Today as I was driving out of Earlysville, heading back to South Carolina, I stopped briefly at the church (above) and the old white oak (where I've stopped before, at the end of December 2007 and again in December 2009). When the Charlottesville-Albemarle Airport expanded a number of years back, it obtained land that included an old church and the second largest white oak in Virginia. The church has always looked so nice, nestled in a grove of trees on the top of a small hill (to the right of the image, out of view, is the white oak). I always worried about this church - wondered how much life it had left, with the airport breathing down it's neck, and on this trip my father told me that they were now planning on moving it. Sometimes 'growth' (and not the plant kind) isn't the kind of change I like to see, but then, I also know that places like this airport don't care too much about what I think (for about a million reasons, many of them quite legitimate).
~Pleasant Grove Baptist Church, 1875~
Partway down the hill from the church is the white oak. If you look to the left of the white oak in the image above, you'll see a lighting structure that looks like part of a runway - I worry a little about this tree once the church is moved (and the trees around the church are taken down). I'm not sure what will protect it then. But then maybe I'll have to decide that this white oak is 'not on my worry list', a phrase that my Mom's sister reminded me of today when she called - a phrase that my mom would often use with her.

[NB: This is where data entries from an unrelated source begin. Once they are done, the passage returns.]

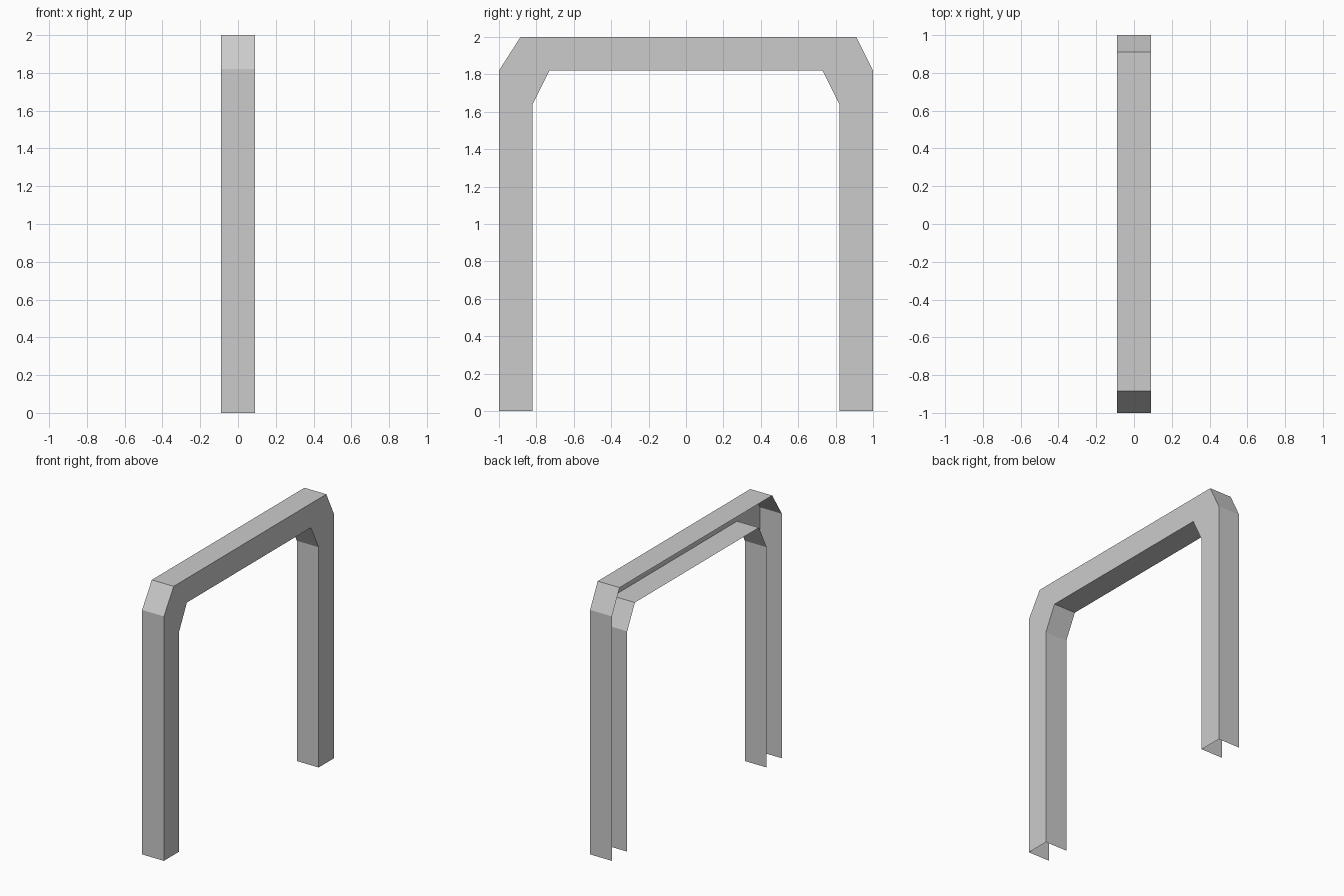
import bpy
import bmesh

# Remove the default cube
cube = bpy.data.objects.get("Cube")
if cube:
    bpy.data.objects.remove(cube, do_unlink=True)

# Single flat grey
grey = bpy.data.materials.new("light_grey")
grey.use_nodes = True
colour = (0.6, 0.6, 0.6, 1.0)
grey.diffuse_color = colour
grey.node_tree.nodes["Principled BSDF"].inputs["Base Color"].default_value = colour

# Arch outlines as (y, z), from the front foot over to the back foot
outer = [(-1, 0), (-1, 1.82), (-0.885, 2), (0.91, 2), (1, 1.82), (1, 0)]
inner = [(-0.82, 0), (-0.82, 1.64), (-0.73, 1.82),
         (0.73, 1.82), (0.82, 1.64), (0.82, 0)]
half = 0.09

bm = bmesh.new()


def row(outline, x):
    return [bm.verts.new((x, y, z)) for y, z in outline]


def strip(a, b):
    for i in range(len(a) - 1):
        bm.faces.new((a[i], a[i + 1], b[i + 1], b[i]))


# Thin channel: outer wall, web on the left side, inner wall; open on the right and at the feet
rows = [row(outer, -half), row(outer, half), row(inner, half), row(inner, -half)]
for a, b in zip(rows, rows[1:]):
    strip(b, a)
bm.normal_update()
web = [f for f in bm.faces if abs(f.normal.x) > 0.9]
if web[0].normal.x < 0:
    bmesh.ops.reverse_faces(bm, faces=bm.faces[:])

mesh = bpy.data.meshes.new("arch_channel")
bm.to_mesh(mesh)
bm.free()
mesh.materials.append(grey)
arch = bpy.data.objects.new("arch_channel", mesh)
bpy.context.collection.objects.link(arch)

However, for now - this white oak is supposed to be protected by the airport. It does have a lovely view. Today was the first time I walked up the hill to see exactly what that view was, and I must say it's a nice one. Like that old General Store in Nortonsville, I could have just sat under that tree for awhile. But I had to get back to Charleston in order to rescue the Pointer Sisters from the Paw Plaza Hotel. Tonight they seem happy to be home...in fact, I'd say we all are.